Year of publication
Wiley Subscription Services, Inc., A Wiley Company

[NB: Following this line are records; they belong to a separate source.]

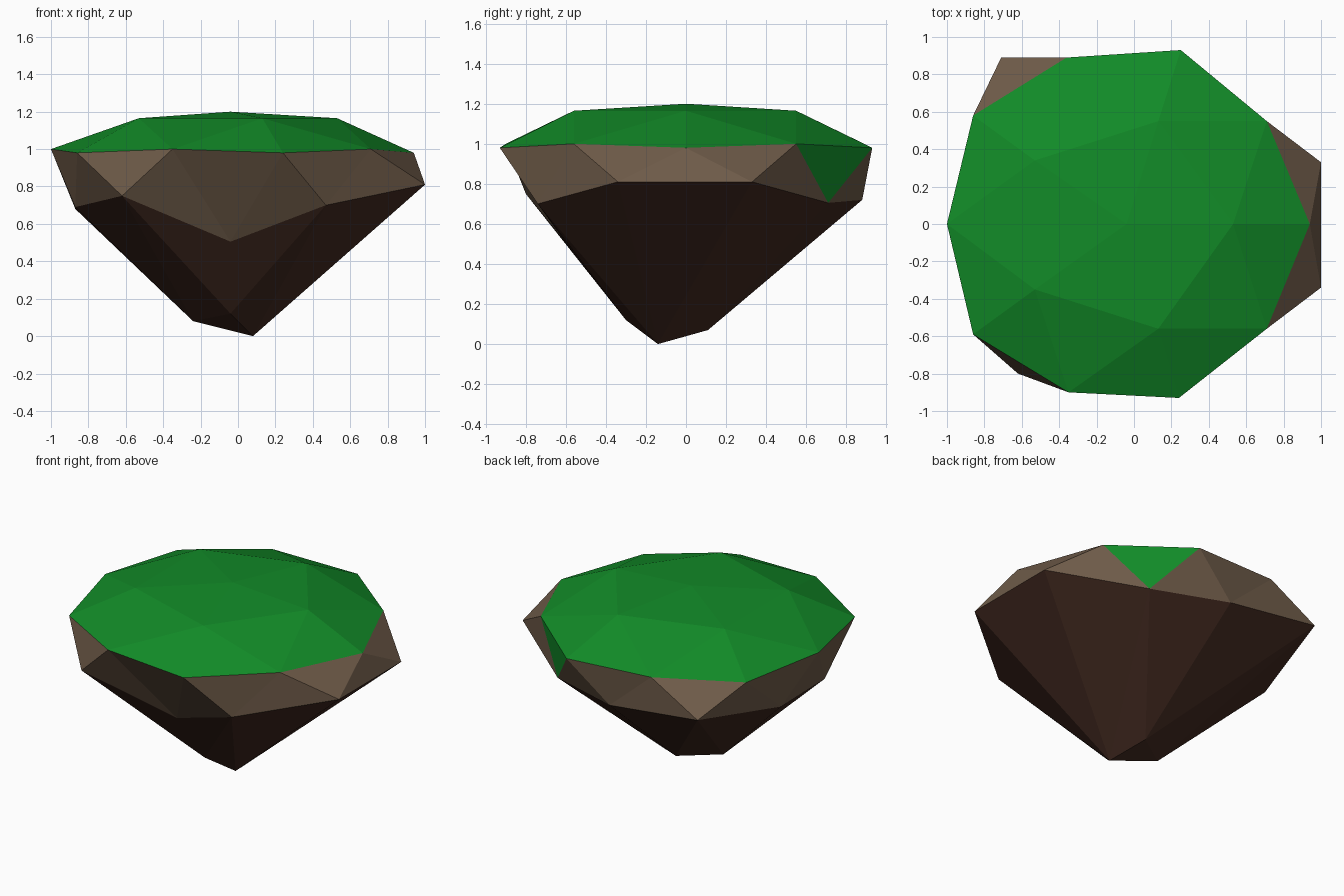
import bpy
import bmesh

cube = bpy.data.objects.get("Cube")
if cube:
    bpy.data.objects.remove(cube, do_unlink=True)


def make_material(name, rgb):
    mat = bpy.data.materials.new(name)
    mat.use_nodes = True
    mat.diffuse_color = (*rgb, 1)
    mat.node_tree.nodes["Principled BSDF"].inputs["Base Color"].default_value = (*rgb, 1)
    return mat


materials = [
    make_material("grass_green", (0.006, 0.26, 0.021)),
    make_material("soil_brown", (0.160, 0.106, 0.067)),
    make_material("rock_dark_brown", (0.053, 0.022, 0.014)),
]
GRASS, SOIL, ROCK = range(len(materials))

bm = bmesh.new()


def ring(points):
    return [bm.verts.new(p) for p in points]


def tri(a, b, c, material):
    bm.faces.new((a, b, c)).material_index = material


# Rings of points, all counter-clockwise starting from +x
peak = bm.verts.new((-0.04, 0, 1.2))
inner = ring([(0.53, 0, 1.165), (0.13, 0.55, 1.165), (-0.53, 0.34, 1.165),
              (-0.53, -0.35, 1.165), (0.13, -0.56, 1.165)])
rim_xy = [(0.94, 0), (0.71, 0.55), (0.25, 0.93), (-0.36, 0.89), (-0.86, 0.58),
          (-1, 0), (-0.86, -0.59), (-0.35, -0.9), (0.24, -0.93), (0.71, -0.56)]
rim = ring([(x, y, 1.0 if i % 2 else 0.98) for i, (x, y) in enumerate(rim_xy)])
band = ring([(1, 0.33, 0.81), (0.47, 0.71, 0.705), (-0.04, 0.88, 0.72),
             (-0.71, 0.89, 0.8), (-0.87, 0.22, 0.68), (-0.87, -0.25, 0.69),
             (-0.62, -0.8, 0.75), (-0.04, -0.6, 0.505), (0.47, -0.74, 0.7),
             (1, -0.34, 0.81)])
tip = ring([(0.08, -0.14, 0), (0, 0.11, 0.07), (-0.24, -0.06, 0.08), (-0.04, -0.3, 0.12)])

# Grass cap
for k in range(5):
    a, b = inner[k], inner[(k + 1) % 5]
    p, mid, q = rim[2 * k], rim[2 * k + 1], rim[(2 * k + 2) % 10]
    tri(peak, a, b, GRASS)
    tri(a, mid, b, GRASS)
    tri(a, p, mid, GRASS)
    tri(b, mid, q, GRASS)

# Soil band, with one grassy facet hanging over the edge
for i in range(10):
    j = (i + 1) % 10
    tri(rim[i], band[i], rim[j], GRASS if i == 1 else SOIL)
    tri(band[i], band[j], rim[j], SOIL)

# Rock underside, each side tapering to one of the four tip points
target = [0, 1, 1, 2, 2, 2, 3, 3, 0, 0]
for i in range(10):
    j = (i + 1) % 10
    low, following = tip[target[i]], tip[target[j]]
    tri(band[i], low, band[j], ROCK)
    if low is not following:
        tri(band[j], low, following, ROCK)
tri(tip[0], tip[2], tip[1], ROCK)
tri(tip[0], tip[3], tip[2], ROCK)

bmesh.ops.recalc_face_normals(bm, faces=bm.faces[:])
mesh = bpy.data.meshes.new("floating_island")
bm.to_mesh(mesh)
bm.free()
for mat in materials:
    mesh.materials.append(mat)
island = bpy.data.objects.new("floating_island", mesh)
bpy.context.collection.objects.link(island)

Abstract 10.1002/zoo.1430120403.abs Indicators of environmental adequacy relevant to the well-being of small felids are developed by examining, in 4 captive leopard cats, interrelationships between behavioral and adrenocortical responses to changes in housing conditions. Singly housed cats were moved from their barren home cage (Cage 1, baseline) sequentially to 2 new, barren housing situations (Cages 2 and 3; ≈ 10 weeks/cage). Urinary cortisol concentrations, stereotypic pacing, and hiding frequencies were transiently increased for 1 week after translocation to Cage 2. After translocation to Cage 3, cortisol concentrations and hiding also were increased for the first week. However, conditions in Cage 3 were determined to be aversive to the cats, as evidenced by cortisol concentrations that remained chronically elevated for the entire 10-week period. Exploratory behavior was suppressed during this period. When Cage 3 was enriched with a complex of branches and hiding places, urinary cortisol concentrations and stereotypic pacing decreased, and exploration increased. Concealment locations that camouflage were more often used for lying down when urinary cortisol was elevated. These results suggest that reduced exploratory behavior is an indicator of chronic exposure to aversive environmental conditions. Stereotypic pacing may not necessarily increase when adrenocortical activity increases. The results also suggest that enrichment facilitates coping with aversive stimulation by providing behavioral options to confined felids. To promote the welfare of small felids, appropriate camouflaged hiding places should be provided and enrichment programs developed to stimulate exploratory behavior. © 1993 Wiley-Liss, Inc.